We started looking at system logs as part of our user research process while I was Director of UX at Mitchell International in the early 2000’s (gee – that still feels weird to state). As usual, necessity was the mother of invention. We needed to find out about a particular user groups’ behavior for certain roles in the system for key clients that used our solution. We needed this information to inform our workflow design for our next generation solution. We specifically needed to know how these users were using the system today across clients so we could design a better solution to better meet all our customers’ needs.

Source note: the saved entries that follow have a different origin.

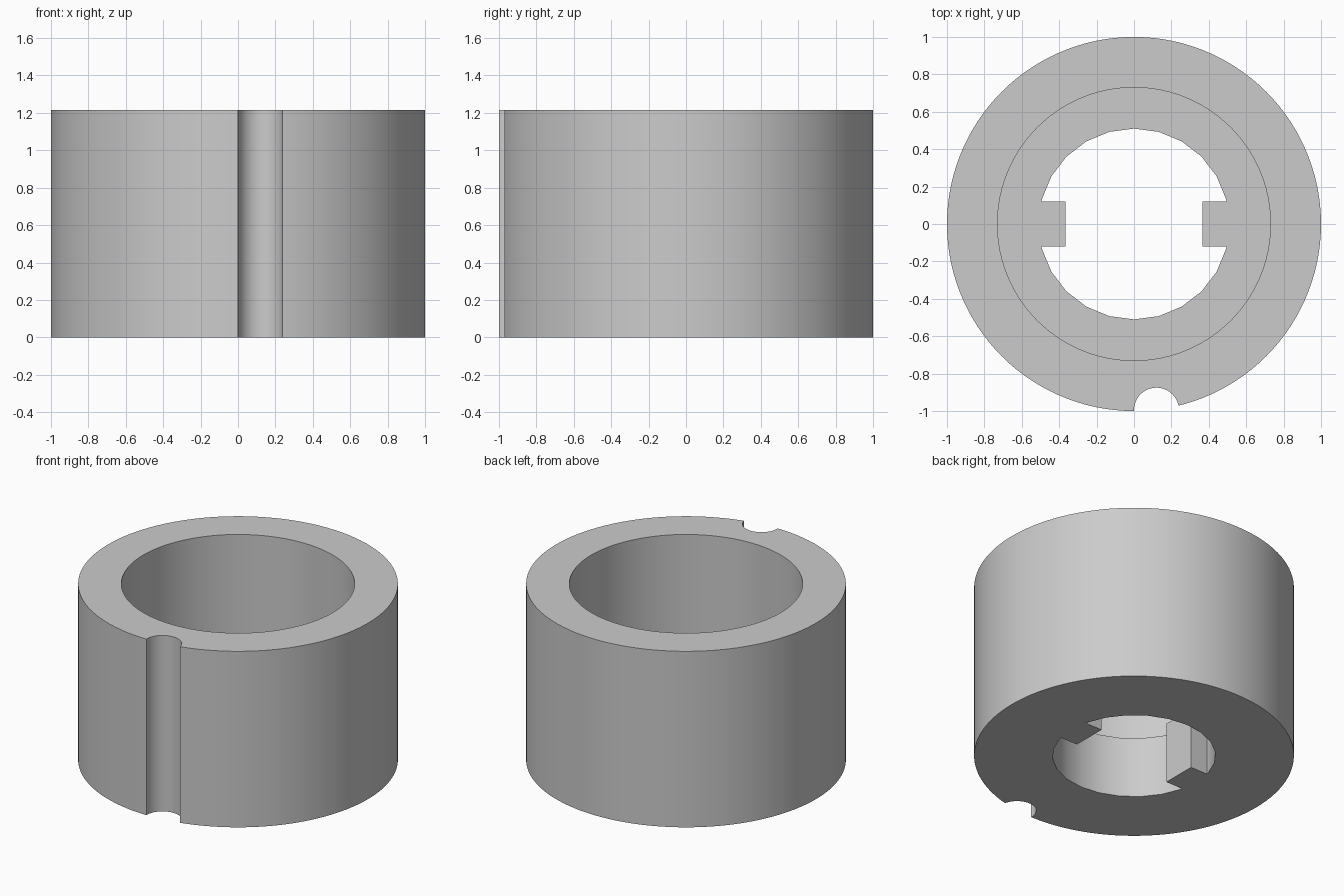
import bpy, bmesh
from math import sin, cos, radians

if "Cube" in bpy.data.objects:
    bpy.data.objects.remove(bpy.data.objects["Cube"], do_unlink=True)

HEIGHT = 1.215
LEDGE = 0.42        # height of the ledge inside the bore
KEY_HALF = 0.12     # half width of the inner keys
KEY_TIP = 0.365     # distance of the key faces from the axis

grey = bpy.data.materials.new("plain grey")
grey.use_nodes = True
colour = (0.6, 0.6, 0.6, 1)
grey.diffuse_color = colour
grey.node_tree.nodes["Principled BSDF"].inputs["Base Color"].default_value = colour


def arc(radius, start, end, steps, cx=0, cy=0):
    """Points along an arc, angles in degrees, both ends included."""
    angles = [radians(start + (end - start) * i / steps) for i in range(steps + 1)]
    return [(cx + radius * cos(a), cy + radius * sin(a)) for a in angles]


def circle(radius, sides, cx=0, cy=0):
    return arc(radius, 0, 360, sides, cx, cy)[:-1]


def prism(name, outline, bottom, top):
    """Closed upright solid from a flat outline."""
    bm = bmesh.new()
    face = bm.faces.new([bm.verts.new((x, y, bottom)) for x, y in outline])
    side = bmesh.ops.extrude_face_region(bm, geom=[face])["geom"]
    bmesh.ops.translate(bm, vec=(0, 0, top - bottom),
                        verts=[v for v in side if isinstance(v, bmesh.types.BMVert)])
    bmesh.ops.recalc_face_normals(bm, faces=bm.faces)
    mesh = bpy.data.meshes.new(name)
    bm.to_mesh(mesh)
    bm.free()
    mesh.materials.append(grey)
    obj = bpy.data.objects.new(name, mesh)
    bpy.context.collection.objects.link(obj)
    return obj


# Outer body
collar = prism("collar", circle(1, 120), 0, HEIGHT)

# Lower hole outline with two opposite keys
upper = arc(0.51, 15, 165, 10)
left_key = [(-0.494, KEY_HALF), (-KEY_TIP, KEY_HALF)]
half = upper + left_key
keyed_outline = half + [(x, -y) for x, y in reversed(half)]
# the right key mirrors the left one
right_key = [(-x, y) for x, y in left_key]
keyed_outline += [(x, -y) for x, y in right_key] + right_key[::-1]

# Wide bore above the ledge, keyed hole below it, and the outer groove
cutters = [
    prism("bore_cutter", circle(0.73, 96), LEDGE, HEIGHT + 0.2),
    prism("keyed_hole_cutter", keyed_outline, -0.2, LEDGE + 0.1),
    prism("groove_cutter", circle(0.12, 48, 0.12, -0.995), -0.2, HEIGHT + 0.2),
]

bpy.ops.object.select_all(action="DESELECT")
collar.select_set(True)
bpy.context.view_layer.objects.active = collar
for cutter in cutters:
    cutter.hide_render = True
    cut = collar.modifiers.new(cutter.name, "BOOLEAN")
    cut.operation = "DIFFERENCE"
    cut.solver = "EXACT"
    cut.object = cutter
    bpy.ops.object.modifier_apply(modifier=cut.name)
    bpy.data.objects.remove(cutter, do_unlink=True)

bpy.ops.object.shade_smooth_by_angle(angle=radians(30))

We weren’t going to trust survey methods and didn’t have the time or resources to conduct extensive interviews. So reviewing the system logs were our best way to “observe” our end-users interacting with our product. The best part is that the data is completely impartial. We didn’t have to factor in human memory or perception biases. The data told us the “story” completely unadulterated. From analyzing the system log data, we could “see” how different user types (roles in the system) across key clients were “doing their jobs” – completed their tasks. We could then conduct task analysis and define user workflow types that we could ensure to accommodate in our user experience design for our next release.